Lyrics, however, were probably the most characteristic element of Neko’s last album. Her tendency to eschew the standard verse/chorus love song format in favor of a fairly tale infused narrative style set Fox Confessor apart from its contemporaries. Here, with “This Tornado Loves You”, we have an actual love song, albeit a surrealist one about a tornado (an actual tornado, this is not a metaphor) in love with a woman, singing (rather gruesomely) “Carved your name across three counties / ground it in with bloody hides / Their broken necks will line the ditch / ’til you stop it / stop this madness. / I want you”. “People Got a Lotta Nerve”, thrust upon the world on penalty of charitable donation weeks before the March 3 album release date, also breaks the Neko mold with an actual chorus (if a weak one) of “I’m a man eater / but you’re surprised when I eat ya”. These do not always fall flat, however. “Prison Girls” and its refrain: “I love your long shadows / and your gunpowder eyes” continues to haunt me, weeks after first hearing it. Perhaps the most stunning imagery comes from “Polar nettles”: “She is the centrifuge that throws / the spires from the sun / the Sistine Chapel / painted with a Gattling gun”. (“Never Turn Your Back on Mother Earth” includes the weakest rhyme I have ever heard [unfaithful/faithful-seriously?] but this is a cover, so I will not hold Neko responsible.)
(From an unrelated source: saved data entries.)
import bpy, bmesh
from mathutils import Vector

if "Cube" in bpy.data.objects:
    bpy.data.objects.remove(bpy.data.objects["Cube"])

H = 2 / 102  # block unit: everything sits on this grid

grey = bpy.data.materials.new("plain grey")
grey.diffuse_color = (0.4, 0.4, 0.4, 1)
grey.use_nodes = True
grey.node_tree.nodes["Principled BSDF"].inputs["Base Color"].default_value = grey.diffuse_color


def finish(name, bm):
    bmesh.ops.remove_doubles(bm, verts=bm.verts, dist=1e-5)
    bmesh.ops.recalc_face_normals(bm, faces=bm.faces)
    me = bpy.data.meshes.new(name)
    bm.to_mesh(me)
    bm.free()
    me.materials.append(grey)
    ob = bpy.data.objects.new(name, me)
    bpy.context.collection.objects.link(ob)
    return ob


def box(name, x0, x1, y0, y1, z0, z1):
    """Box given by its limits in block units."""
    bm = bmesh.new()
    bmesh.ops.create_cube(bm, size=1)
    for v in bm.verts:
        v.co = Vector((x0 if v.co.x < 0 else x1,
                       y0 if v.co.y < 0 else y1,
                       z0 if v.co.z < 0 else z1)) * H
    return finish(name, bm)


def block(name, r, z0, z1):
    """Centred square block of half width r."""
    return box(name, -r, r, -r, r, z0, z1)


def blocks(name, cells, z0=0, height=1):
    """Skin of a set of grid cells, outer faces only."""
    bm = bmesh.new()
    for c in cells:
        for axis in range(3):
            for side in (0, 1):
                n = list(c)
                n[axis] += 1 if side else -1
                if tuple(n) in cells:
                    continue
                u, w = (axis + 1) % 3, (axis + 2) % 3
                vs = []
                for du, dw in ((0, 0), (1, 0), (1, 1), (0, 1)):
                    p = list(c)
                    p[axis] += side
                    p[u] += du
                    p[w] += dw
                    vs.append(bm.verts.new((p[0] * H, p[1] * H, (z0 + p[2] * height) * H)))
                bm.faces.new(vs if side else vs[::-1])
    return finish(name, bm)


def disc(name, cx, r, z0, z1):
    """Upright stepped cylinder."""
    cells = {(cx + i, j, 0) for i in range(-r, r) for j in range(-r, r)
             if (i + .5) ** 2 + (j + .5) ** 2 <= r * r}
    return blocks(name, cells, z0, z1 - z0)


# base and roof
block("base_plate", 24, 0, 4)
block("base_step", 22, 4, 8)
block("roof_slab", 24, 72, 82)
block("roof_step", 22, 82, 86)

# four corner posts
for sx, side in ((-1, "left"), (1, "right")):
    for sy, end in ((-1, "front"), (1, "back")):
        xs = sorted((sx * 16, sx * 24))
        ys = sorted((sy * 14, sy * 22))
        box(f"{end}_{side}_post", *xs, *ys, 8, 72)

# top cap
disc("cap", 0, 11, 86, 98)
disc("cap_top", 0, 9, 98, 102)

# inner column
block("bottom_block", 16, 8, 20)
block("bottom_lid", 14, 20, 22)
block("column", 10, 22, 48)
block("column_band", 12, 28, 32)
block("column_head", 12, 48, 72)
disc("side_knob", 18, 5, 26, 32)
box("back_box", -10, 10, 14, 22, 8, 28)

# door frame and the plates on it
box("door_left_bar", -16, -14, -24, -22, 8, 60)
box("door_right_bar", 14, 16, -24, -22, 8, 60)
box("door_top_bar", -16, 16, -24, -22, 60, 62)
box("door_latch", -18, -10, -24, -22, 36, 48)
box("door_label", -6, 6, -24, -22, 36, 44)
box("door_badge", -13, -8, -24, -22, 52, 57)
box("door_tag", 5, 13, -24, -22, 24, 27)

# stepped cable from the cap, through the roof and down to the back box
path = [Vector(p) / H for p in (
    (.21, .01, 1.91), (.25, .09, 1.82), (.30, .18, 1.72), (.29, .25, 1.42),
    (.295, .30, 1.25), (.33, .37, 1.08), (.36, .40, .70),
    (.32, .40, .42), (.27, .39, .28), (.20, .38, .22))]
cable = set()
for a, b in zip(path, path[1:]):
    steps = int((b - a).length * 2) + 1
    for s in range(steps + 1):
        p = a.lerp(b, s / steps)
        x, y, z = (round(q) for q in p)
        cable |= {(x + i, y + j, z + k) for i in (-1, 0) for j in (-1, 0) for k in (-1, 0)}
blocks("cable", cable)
Development-forward progress-is the mark of a mature artist (the satisfied never improve). With Fox Confessor, Neko Case claimed to be “just now figuring out what [her] style is.” Middle Cyclone, I would say, is proof that she had indeed found it. The two are distinctly different works (the current record occasionally blurring the line between Neko’s past projects and her work with the New Pornographers, including appearances by her fellow Pornographers as well as M Ward), but there is a definite sense running throughout that it is the same driving force behind the two (and it is not just that voice, magnificent as ever). I would rather not wait another three years for the next record, but if it is as good as this one, I will bide my time and hope Belle & Sebastian get off their butts and do something to tide me over.
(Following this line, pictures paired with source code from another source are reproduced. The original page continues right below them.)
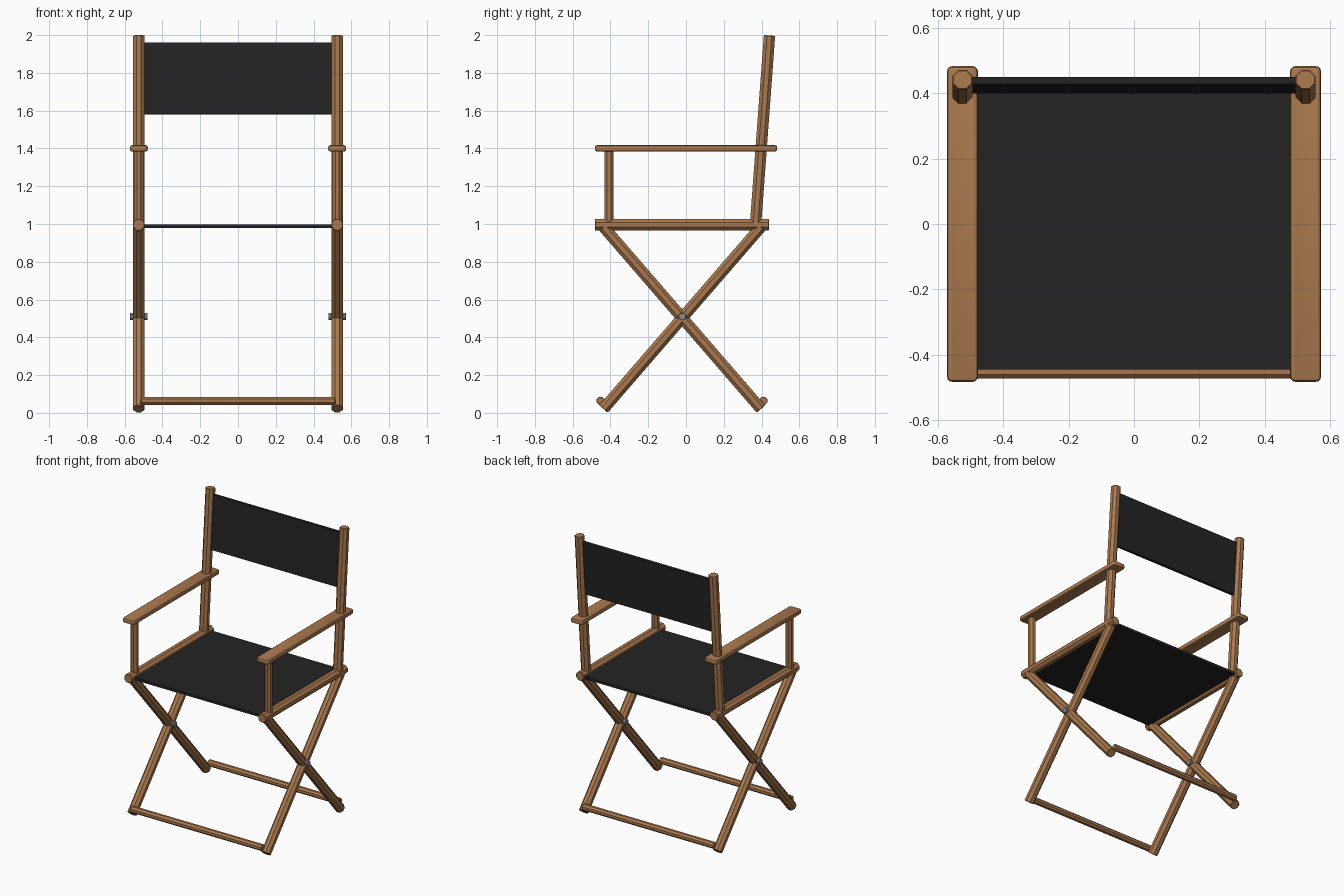
import bpy, bmesh, math
from mathutils import Vector, Matrix

cube = bpy.data.objects.get("Cube")
if cube:
    bpy.data.objects.remove(cube, do_unlink=True)


def material(name, rgb, roughness):
    m = bpy.data.materials.new(name)
    m.use_nodes = True
    m.diffuse_color = (*rgb, 1)
    bsdf = m.node_tree.nodes["Principled BSDF"]
    bsdf.inputs["Base Color"].default_value = (*rgb, 1)
    bsdf.inputs["Roughness"].default_value = roughness
    return m


WOOD = material("warm wood", (0.40, 0.19, 0.075), 0.6)
CANVAS = material("black canvas", (0.017, 0.017, 0.017), 0.8)
STEEL = material("grey steel", (0.25, 0.27, 0.30), 0.4)


def finish(name, bm, mat):
    mesh = bpy.data.meshes.new(name)
    bm.to_mesh(mesh)
    bm.free()
    mesh.materials.append(mat)
    ob = bpy.data.objects.new(name, mesh)
    bpy.context.collection.objects.link(ob)
    return ob


def rod(name, start, end, radius, mat=WOOD, sides=8, bevel=0.003):
    """Faceted rod between two points, measured across its flats."""
    a, b = Vector(start), Vector(end)
    r = radius / math.cos(math.pi / sides)
    bm = bmesh.new()
    bmesh.ops.create_cone(bm, cap_ends=True, segments=sides, radius1=r,
                          radius2=r, depth=(b - a).length)
    # Soften the rims of the end caps
    rims = [e for e in bm.edges if abs(e.verts[0].co.z - e.verts[1].co.z) < 1e-5]
    bmesh.ops.bevel(bm, geom=rims, offset=bevel, segments=1, affect='EDGES')
    bmesh.ops.rotate(bm, verts=bm.verts, matrix=Matrix.Rotation(math.pi / sides, 3, 'Z'))
    turn = (b - a).to_track_quat('Z', 'Y').to_matrix().to_4x4()
    bm.transform(Matrix.Translation((a + b) / 2) @ turn)
    return finish(name, bm, mat)


def slab(name, size, centre, mat, tilt=0.0):
    bm = bmesh.new()
    bmesh.ops.create_cube(bm, size=1)
    bm.transform(Matrix.Translation(centre) @ Matrix.Rotation(tilt, 4, 'X')
                 @ Matrix.Diagonal((*size, 1)))
    return finish(name, bm, mat)


def armrest(name, x):
    bm = bmesh.new()
    bmesh.ops.create_cube(bm, size=1)
    bm.transform(Matrix.Translation((x, 0, 1.4)) @ Matrix.Diagonal((0.095, 0.966, 0.034, 1)))
    # Round the plan corners first, then the rim
    corners = [e for e in bm.edges if abs(e.verts[0].co.z - e.verts[1].co.z) > 0.01]
    bmesh.ops.bevel(bm, geom=corners, offset=0.016, segments=3, profile=0.5, affect='EDGES')
    rim = [e for e in bm.edges if abs(e.verts[0].co.z - e.verts[1].co.z) < 1e-5]
    bmesh.ops.bevel(bm, geom=rim, offset=0.011, segments=2, profile=0.5, affect='EDGES')
    ob = finish(name, bm, WOOD)
    bpy.ops.object.select_all(action='DESELECT')
    ob.select_set(True)
    bpy.context.view_layer.objects.active = ob
    bpy.ops.object.shade_smooth_by_angle(angle=math.radians(35))


X = 0.525
R = 0.03
for side, s in (("left", 1), ("right", -1)):
    x = s * X
    # Crossed legs and their pivot bolt
    rod(f"{side}_front_foot_leg", (x, -0.437, 0.021), (x, 0.397, 0.985), R)
    rod(f"{side}_rear_foot_leg", (x, 0.397, 0.021), (x, -0.437, 0.985), R)
    rod(f"{side}_pivot_bolt", (s * 0.478, -0.02, 0.51), (s * 0.572, -0.02, 0.51),
        0.019, STEEL, bevel=0.002)
    # Seat rail, posts and armrest
    rod(f"{side}_seat_rail", (x, -0.483, 0.996), (x, 0.44, 0.996), R)
    rod(f"{side}_front_post", (x, -0.408, 0.996), (x, -0.408, 1.395), 0.024)
    rod(f"{side}_back_post", (x, 0.368, 0.996), (x, 0.442, 1.998), R)
    armrest(f"{side}_armrest", x)

# Floor stretchers
for name, y in (("front", -0.452), ("rear", 0.41)):
    rod(f"{name}_stretcher", (-0.515, y, 0.064), (0.515, y, 0.064), 0.021)

# Canvas seat and back
slab("canvas_seat", (1.02, 0.87, 0.018), (0, -0.01, 0.988), CANVAS)
slab("canvas_back", (1.02, 0.022, 0.38), (0, 0.425, 1.77), CANVAS, -math.atan(0.074))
*N.B. If you are a super nerd like I am, you will listen to the final track, “Marais La Nuit”, in its entirety (all 30 minutes of it), in search of polyrhythms.*
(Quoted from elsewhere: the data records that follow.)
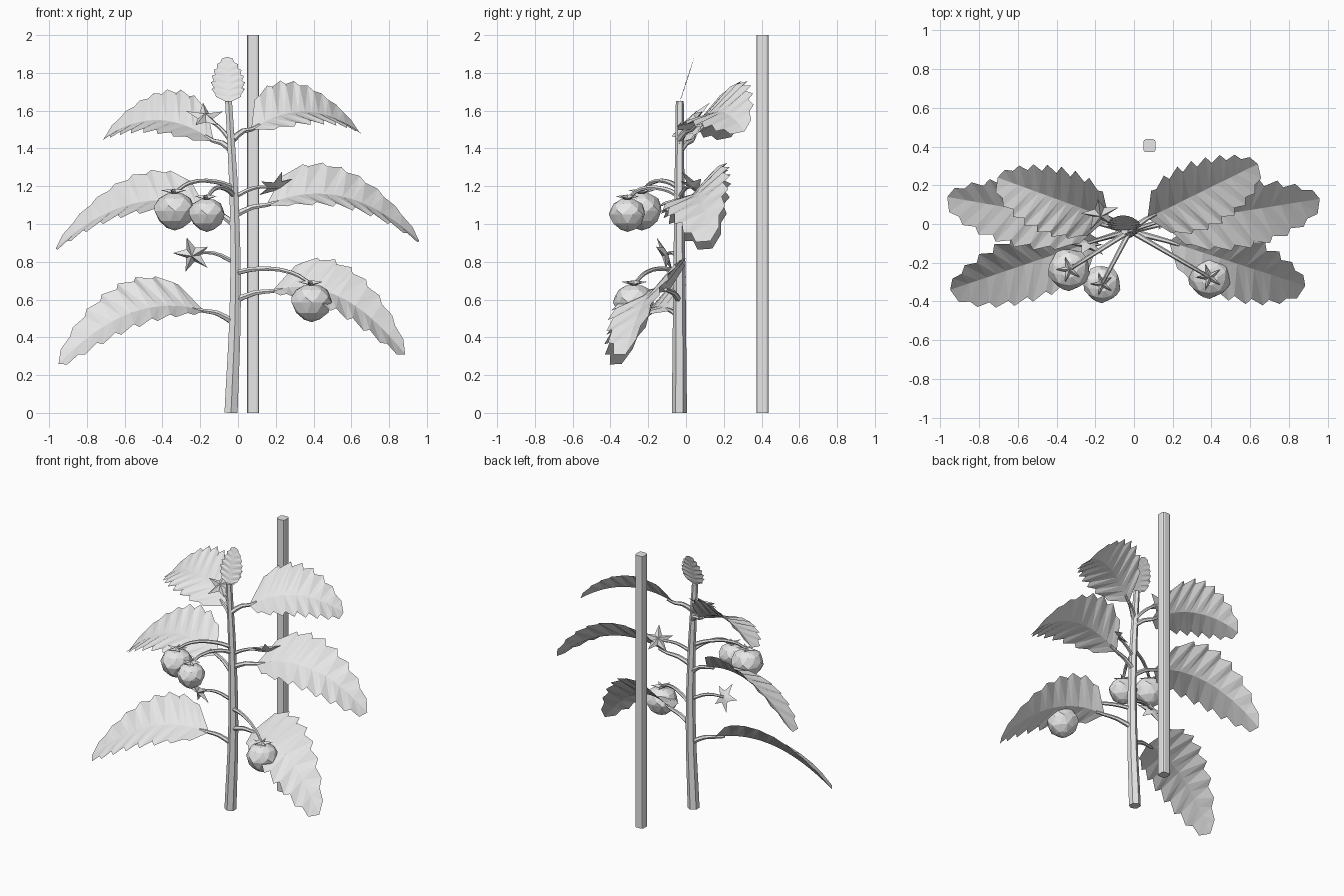
import bpy, bmesh, math
from mathutils import Vector

cube = bpy.data.objects.get("Cube")
if cube:
    bpy.data.objects.remove(cube, do_unlink=True)

# One plain colour for the whole plant
grey = bpy.data.materials.new("plain_grey")
grey.use_nodes = True
grey.diffuse_color = (0.8, 0.8, 0.8, 1)
grey.node_tree.nodes["Principled BSDF"].inputs["Base Color"].default_value = (0.8, 0.8, 0.8, 1)
UP = Vector((0, 0, 1))


def add_mesh(name, mesh):
    mesh.materials.clear()
    mesh.materials.append(grey)
    obj = bpy.data.objects.new(name, mesh)
    bpy.context.scene.collection.objects.link(obj)
    return obj


def finish(name, bm, closed=True):
    if closed:
        bmesh.ops.recalc_face_normals(bm, faces=bm.faces)
    mesh = bpy.data.meshes.new(name)
    bm.to_mesh(mesh)
    bm.free()
    return add_mesh(name, mesh)


def tube(name, points, start, end, resolution=4):
    """Tapered faceted tube through the points."""
    curve = bpy.data.curves.new(name, "CURVE")
    curve.dimensions = "3D"
    curve.bevel_depth = 1
    curve.bevel_resolution = 1
    curve.resolution_u = resolution
    curve.use_fill_caps = True
    spline = curve.splines.new("BEZIER")
    spline.bezier_points.add(len(points) - 1)
    for i, (bp, co) in enumerate(zip(spline.bezier_points, points)):
        bp.co = co
        bp.handle_left_type = bp.handle_right_type = "AUTO"
        bp.radius = start + (end - start) * i / (len(points) - 1)
    spline.use_smooth = False
    helper = bpy.data.objects.new(name + "_path", curve)
    bpy.context.scene.collection.objects.link(helper)
    graph = bpy.context.evaluated_depsgraph_get()
    mesh = bpy.data.meshes.new_from_object(helper.evaluated_get(graph))
    bpy.data.objects.remove(helper, do_unlink=True)
    return add_mesh(name, mesh)


def leaf(name, base, tip, arch, sides, fullness, teeth=8):
    """Serrated, lightly pleated blade folded along an arched midrib."""
    base, tip = Vector(base), Vector(tip)

    def rib(t):
        return base.lerp(tip, t) + UP * arch * 4 * t * (1 - t)

    bm = bmesh.new()
    steps = teeth * 2
    ribs = [bm.verts.new(rib(i / steps)) for i in range(steps + 1)]
    for side, (direction, (skew, power)) in enumerate(zip(sides, fullness)):
        edge = []
        pleat = direction.cross(tip - base).normalized() * direction.length * 0.03
        for i in range(steps + 1):
            t = i / steps
            w = max(0, math.sin(math.pi * t ** skew)) ** power
            tooth = i % 2
            co = rib(t + (0.09 if tooth else 0.05) * w)
            co += direction * w * (1.04 if tooth else 0.87)
            co += pleat * w * (1 if tooth else -1) * (1 if side else -1)
            edge.append(bm.verts.new(co))
        for i in range(steps):
            a, b, c, d = ribs[i], ribs[i + 1], edge[i + 1], edge[i]
            for tri in ((a, b, c), (a, c, d)):
                bm.faces.new(tri if side else tri[::-1])
    bmesh.ops.remove_doubles(bm, verts=bm.verts, dist=0.0005)
    return finish(name, bm, False)


def star(name, center, normal, radius, inner, height, spin=0.0, points=5):
    """Pointed star with a raised ridge on every arm."""
    turn = Vector(normal).to_track_quat("Z", "Y")
    center = Vector(center)

    def vert(r, angle, z):
        return bm.verts.new(center + turn @ Vector((r * math.cos(angle), r * math.sin(angle), z)))

    bm = bmesh.new()
    front, back = vert(0, 0, height), vert(0, 0, -0.01)
    count = points * 2
    rim = [vert(inner if i % 2 else radius, spin + math.tau * i / count,
                0 if i % 2 else height * 0.6) for i in range(count)]
    for i in range(count):
        a, b = rim[i], rim[(i + 1) % count]
        bm.faces.new((front, a, b))
        bm.faces.new((back, b, a))
    return finish(name, bm)


def fruit(name, center, size, sides=10):
    """Faceted fruit with swirling ribs and a pointed underside."""
    profile = [(0.4, 0.82), (0.8, 0.6), (0.98, 0.25), (1.02, 0), (0.8, -0.5), (0.4, -0.82)]
    bm = bmesh.new()

    def vert(r, angle, z):
        return bm.verts.new(Vector(center) + size * Vector((r * math.cos(angle), r * math.sin(angle), z)))

    rings = [[vert(r * (0.93 if i % 2 else 1), math.tau * (i + k / 2) / sides, z)
              for i in range(sides)] for k, (r, z) in enumerate(profile)]
    top, bottom = vert(0, 0, 0.8), vert(0, 0, -0.95)
    for i in range(sides):
        j = (i + 1) % sides
        bm.faces.new((top, rings[0][i], rings[0][j]))
        bm.faces.new((bottom, rings[-1][j], rings[-1][i]))
        for upper, lower in zip(rings, rings[1:]):
            bm.faces.new((upper[i], lower[i], upper[j]))
            bm.faces.new((upper[j], lower[i], lower[j]))
    return finish(name, bm)


# Support stake with softened corners
bm = bmesh.new()
bmesh.ops.create_cube(bm, size=1)
for v in bm.verts:
    v.co = (0.08 + v.co.x * 0.064, 0.405 + v.co.y * 0.066, 1 + v.co.z * 2)
upright = [e for e in bm.edges if abs(e.verts[0].co.z - e.verts[1].co.z) > 1]
bmesh.ops.bevel(bm, geom=upright, offset=0.014, segments=2, profile=0.5, affect="EDGES")
finish("stake", bm)

# Main stem
tube("stem", [(-0.037, -0.035, 0), (-0.014, -0.035, 0.6), (-0.02, -0.035, 1.1),
              (-0.05, -0.033, 1.65)], 0.04, 0.021)

# Paired leaves: stem height, blade base, blade tip, arch
leaves = {
    "lower_right": (0.48, (-0.18, -0.08, 0.54), (-0.95, -0.34, 0.26), 0.13),
    "lower_left": (0.59, (0.18, -0.09, 0.645), (0.885, -0.32, 0.31), 0.14),
    "middle_right": (1.0, (-0.17, 0.0, 1.08), (-0.965, 0.14, 0.87), 0.13),
    "middle_left": (1.04, (0.15, 0.0, 1.1), (0.96, 0.13, 0.91), 0.14),
    "upper_right": (1.38, (-0.13, 0.03, 1.44), (-0.705, 0.24, 1.46), 0.1),
    "upper_left": (1.45, (0.07, 0.03, 1.5), (0.64, 0.31, 1.49), 0.1),
}
narrow, full = (0.62, 0.58), (0.75, 0.5)
for place, (height, base, tip, arch) in leaves.items():
    run = Vector(tip) - Vector(base)
    across = Vector((-run.y, run.x, 0)).normalized()
    if across.y < 0:
        across.negate()
    back = across * 0.16 + UP * 0.165
    front = across * -0.19 - UP * 0.06
    if run.x < 0:
        leaf(place + "_leaf", base, tip, arch, (back, front), (narrow, full))
    else:
        leaf(place + "_leaf", base, tip, arch, (front, back), (full, narrow))
    root = Vector((-0.025, -0.035, height))
    middle = root.lerp(Vector(base), 0.55) + UP * 0.015
    inside = Vector(base) + run * 0.08 + UP * arch * 0.25
    tube(place + "_leaf_stalk", [root, middle, base, inside], 0.018, 0.009, 2)

# Young leaf at the tip
side = Vector((0.088, 0, 0))
leaf("top_leaf", (-0.05, -0.035, 1.64), (-0.057, 0.045, 1.885), 0, (-side, side),
     (narrow, narrow), 7)

# Fruits: stem height, centre, size
fruits = {
    "outer_fruit": (1.19, (-0.335, -0.235, 1.07), 0.11),
    "inner_fruit": (1.15, (-0.165, -0.31, 1.05), 0.097),
    "lower_fruit": (0.74, (0.39, -0.275, 0.585), 0.11),
}
for name, (height, center, size) in fruits.items():
    fruit(name, center, size)
    crown = Vector(center) + UP * size * 0.88
    star(name + "_calyx", crown, UP, size * 0.66, size * 0.2, 0.02)
    root = Vector((-0.02, -0.035, height))
    tube(name + "_stalk", [root, root.lerp(crown, 0.3) + UP * 0.04,
                           root.lerp(crown, 0.75) + UP * 0.045, crown], 0.015, 0.009, 3)

# Flowers: stem height, centre, facing, spin
flowers = {
    "upper_flower": (1.42, (-0.175, 0.055, 1.565), (0.1, -0.6, 0.75), 0.3),
    "middle_flower": (1.14, (0.2, 0.04, 1.2), (-0.4, 0.5, 0.75), 0.2),
    "lower_flower": (0.8, (-0.24, -0.105, 0.84), (-0.2, -0.88, -0.4), 0.5),
}
for name, (height, center, facing, spin) in flowers.items():
    star(name, center, facing, 0.105, 0.042, 0.025, spin)
    root = Vector((-0.025, -0.035, height))
    end = Vector(center) - Vector(facing) * 0.008
    tube(name + "_stalk", [root, root.lerp(end, 0.5) + UP * 0.025, end], 0.013, 0.008, 3)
Some videos of Neko discussing Middle Cyclone: from ANTI- Records, QTV, and a QTV acoustic performance of “People Got a Lotta Nerve”